Response to “Bringing Clarity to the Futility Debate: Don't Use the Wrong Cases” by Howard Brody and “Commentary: Bringing Clarity to the Futility Debate: Are the Cases Wrong?” by L.J. Schneiderman (CQ Vol 7, No 3) [Book Review]
David Bourget (Western Ontario)
David Chalmers (ANU, NYU)
Rafael De Clercq
Jack Alan Reynolds
Learn more about PhilPapers
Cambridge Quarterly of Healthcare Ethics 8 (04):527-537 (1999)
In a recent issue of CambridgeQuarterlyofHealthcareEthics, Howard Brody and Lawrence Schneiderman offer contrasting opinions about how to apply the concept of in medicine. Brody holds that are those in which it is reasonably certain that a given intervention when applied for the purpose of attaining a specific clinical goal. To determine which actions are futile, Brody prescribes a division of labor. Patients (or patient surrogates) are charged with choosing the goals of treatment while physicians are charged with determining whether specific treatments will be effective in achieving these goals.
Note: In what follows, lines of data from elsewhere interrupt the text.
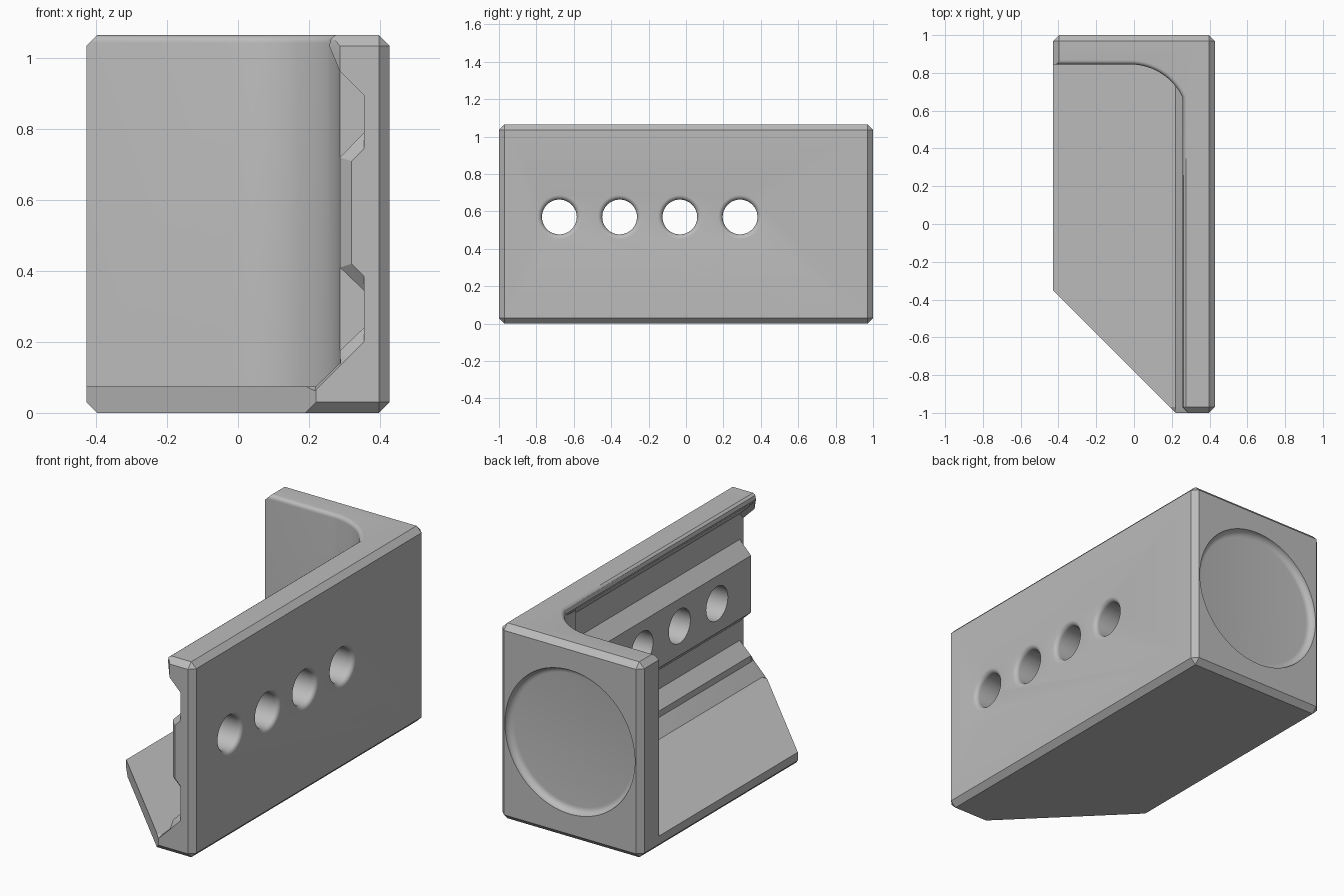
import bpy, bmesh, math

cube = bpy.data.objects.get("Cube")
if cube:
    bpy.data.objects.remove(cube, do_unlink=True)

grey = bpy.data.materials.new("plain grey")
grey.use_nodes = True
COLOUR = (0.5, 0.5, 0.5, 1)
grey.diffuse_color = COLOUR
grey.node_tree.nodes["Principled BSDF"].inputs["Base Color"].default_value = COLOUR

W, L, H, C = 0.4275, 1.0, 1.065, 0.03   # half width, half length, height, chamfer


def loft(name, rings):
    """Closed solid through rings of equal point count."""
    bm = bmesh.new()
    loops = [[bm.verts.new(p) for p in ring] for ring in rings]
    n = len(loops[0])
    for a, b in zip(loops, loops[1:]):
        for i in range(n):
            j = (i + 1) % n
            bm.faces.new((a[i], a[j], b[j], b[i]))
    bm.faces.new(loops[0][::-1])
    bm.faces.new(loops[-1])
    bmesh.ops.recalc_face_normals(bm, faces=bm.faces)
    mesh = bpy.data.meshes.new(name)
    bm.to_mesh(mesh)
    bm.free()
    mesh.materials.append(grey)
    obj = bpy.data.objects.new(name, mesh)
    bpy.context.collection.objects.link(obj)
    return obj


def bake(obj):
    deps = bpy.context.evaluated_depsgraph_get()
    mesh = bpy.data.meshes.new_from_object(obj.evaluated_get(deps))
    obj.modifiers.clear()
    obj.data = mesh


def boolean(obj, cutter, operation="DIFFERENCE"):
    cutter.hide_render = True
    mod = obj.modifiers.new("cut", "BOOLEAN")
    mod.operation, mod.object, mod.solver = operation, cutter, "EXACT"
    bake(obj)
    bpy.data.objects.remove(cutter, do_unlink=True)


def lathe(name, profile, place, steps=64):
    """Solid of revolution; place maps (radial a, radial b, along) to a point."""
    turns = [2 * math.pi * i / steps for i in range(steps)]
    return loft(name, [[place(r * math.cos(t), r * math.sin(t), d) for t in turns]
                       for d, r in profile])


# Chamfered outer block
block = loft("corner_bracket", [[(x, y, z) for x, y in
             ((-W, -L), (W, -L), (W, L), (-W, L))] for z in (0, H)])
bevel = block.modifiers.new("chamfer", "BEVEL")
bevel.width, bevel.segments = C, 1
bake(block)

# Inner wall section: floor lip, groove, raised rib, groove, rounded top lip
inner = [(-1, .075), (.22, .075), (.287, .14), (.287, .175), (.355, .24),
         (.355, .345), (.287, .41), (.287, .72), (.355, .79), (.355, .93),
         (.265, 1.02), (.257, 1.035), (.262, 1.055), (.275, H), (.275, 2), (-1, 2)]
# The same section with its ribs eased back at the open end
ended = [(-1, .06), (.215, .06), (.29, .135), (.315, .16), (.355, .2),
         (.355, .385), (.32, .42), (.32, .71), (.355, .745), (.355, .895),
         (.287, .963), (.287, 1.035), (.287, 1.045), (.287, H), (.287, 2), (-1, 2)]
cavity = loft("cavity_cutter", [[(x, y, z) for x, z in section] for y, section in
              ((-1.2, ended), (-L, ended), (-L + C, inner), (1.5, inner))])


# Plan outline of the cavity: filleted back corner, rounded over at the top
def outline(z, d):
    r = .307 + d
    arc = [(-.02 + r * math.cos(a), .538 + r * math.sin(a), z)
           for a in (math.pi / 2 * i / 20 for i in range(21))]
    return ([(-1.5, -2, z), (.6, -2, z), (.6, .538, z)] + arc
            + [(-1.5, .845 + d, z)])


R = .022
steps = [math.pi / 2 * i / 6 for i in range(7)]
plan = loft("plan_cutter", [outline(-1, 0)]
            + [outline(H - R + R * math.sin(a), R * (1 - math.cos(a))) for a in steps]
            + [outline(3, R)])
boolean(cavity, plan, "INTERSECT")
boolean(block, cavity)

# Diagonal cut across the floor
boolean(block, loft("diagonal_cutter", [[(x, y, z) for x, y in
        ((-1.28, .5), (-1.28, -2), (1.22, -2))] for z in (-1, 2)]))

# Four bolt holes with rounded outer rims
rim = [(W - .025 + .025 * math.sin(a), .093 + .025 * (1 - math.cos(a))) for a in steps]
for k in range(4):
    y = -.677 + .322 * k
    boolean(block, lathe("hole_cutter", [(.1, .093)] + rim + [(W + .1, .118)],
                         lambda a, b, d: (d, y + a, .57 + b), 48))

# Round recess in the back, with a filleted floor
dish = [(L - .035 * math.sin(a), .357 + .035 * math.cos(a)) for a in steps]
boolean(block, lathe("recess_cutter", [(L + .1, .392)] + dish,
                     lambda a, b, d: (a, d, .5325 + b), 96))

bpy.ops.object.select_all(action="DESELECT")
block.select_set(True)
bpy.context.view_layer.objects.active = block
bpy.ops.object.shade_smooth_by_angle(angle=math.radians(25))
Though physicians do not choose specific goals, Brody thinks they have a prerogative to decide whether they can, in good conscience, aid in the achievement of specific patient goals. Let us use to denote choosing between alternative goals and to denote choices about whether one will assist in the pursuit of particular goals. Brody's position is essentially that patients are positive validators and that physicians are negative validators. Brody concludes that treatments that are effective in achieving patients' goals are not futileFutilitypromote a goal that both agree is desirable.”
|Keywords||No keywords specified (fix it)|
|Categories||categorize this paper)|
Setup an account with your affiliations in order to access resources via your University's proxy server
Configure custom proxy (use this if your affiliation does not provide a proxy)
|Through your library|
References found in this work BETA
No references found.
Citations of this work BETA
No citations found.
Similar books and articles
Howard Brody (1998). Bringing Clarity to the Futility Debate: Don't Use the Wrong Cases. Cambridge Quarterly of Healthcare Ethics 7 (03):269-273.
Lawrence J. Schneiderman (1998). Commentary: Bringing Clarity to the Futility Debate: Are the Cases Wrong? Lawrence J. Schneiderman. Cambridge Quarterly of Healthcare Ethics 7 (3):273-278.
Thomas Tomlinson (2007). Futility Beyond CPR: The Case of Dialysis. [REVIEW] HEC Forum 19 (1):33-43.
Lawrence J. Schneiderman, Holly Teetzel & Todd Gilmer (2003). Response to “Reading Futility: Reflections on a Bioethical Concept” by Donald Joralemon (CQ Vol 11, No 2), The Rise and Fall of Death: The Plateau of Futility. [REVIEW] Cambridge Quarterly of Healthcare Ethics 12 (03):308-309.
John C. Moskop (1995). From Futility to Triage. Journal of Medicine and Philosophy 20 (2):191-205.
L. J. Schneiderman (2008). Embracing Our Mortality: Hard Choices in an Age of Medical Miracles. Oxford University Press.
Wayne Shelton (1998). A Broader Look at Medical Futility. Theoretical Medicine and Bioethics 19 (4):383-400.
Rosemarie Tong (1995). Towards a Just, Courageous, and Honest Resolution of the Futility Debate. Journal of Medicine and Philosophy 20 (2):165-189.
Donald Joralemon (2004). Response to “The Rise and Fall of Death: The Plateau of Futility” by Lawrence J. Schneiderman, Holly Teetzel, and Todd Gilmer (CQ Vol 12, No 3): Correcting False Impressions. [REVIEW] Cambridge Quarterly of Healthcare Ethics 13 (03):288-288.
Lawrence Schneiderman (2011). Defining Medical Futility and Improving Medical Care. Journal of Bioethical Inquiry 8 (2):123-131.
William Harper (1998). Judging Who Should Live: Schneiderman and Jecker on the Duty Not to Treat. Journal of Medicine and Philosophy 23 (5):500 – 515.
Daniel P. Sulmasy (1997). Futility and the Varieties of Medical Judgment. Theoretical Medicine and Bioethics 18 (1-2).
Charles Weijer, Peter A. Singer, Bernard M. Dickens & Stephen Workman, Bioethics for Clinicians: 16. Dealing with Demands for Inappropriate Treatment.
Vinit Haksar (2011). Necessary Evil: Justification, Excuse or Pardon? [REVIEW] Criminal Law and Philosophy 5 (3):333-347.
M. Wreen (2007). Medical Futility and Physician Discretion. The Proceedings of the Twenty-First World Congress of Philosophy 1 (3):257-267.
Added to index2010-08-24
Total downloads9 ( #183,759 of 1,692,490 )
Recent downloads (6 months)1 ( #184,284 of 1,692,490 )
How can I increase my downloads?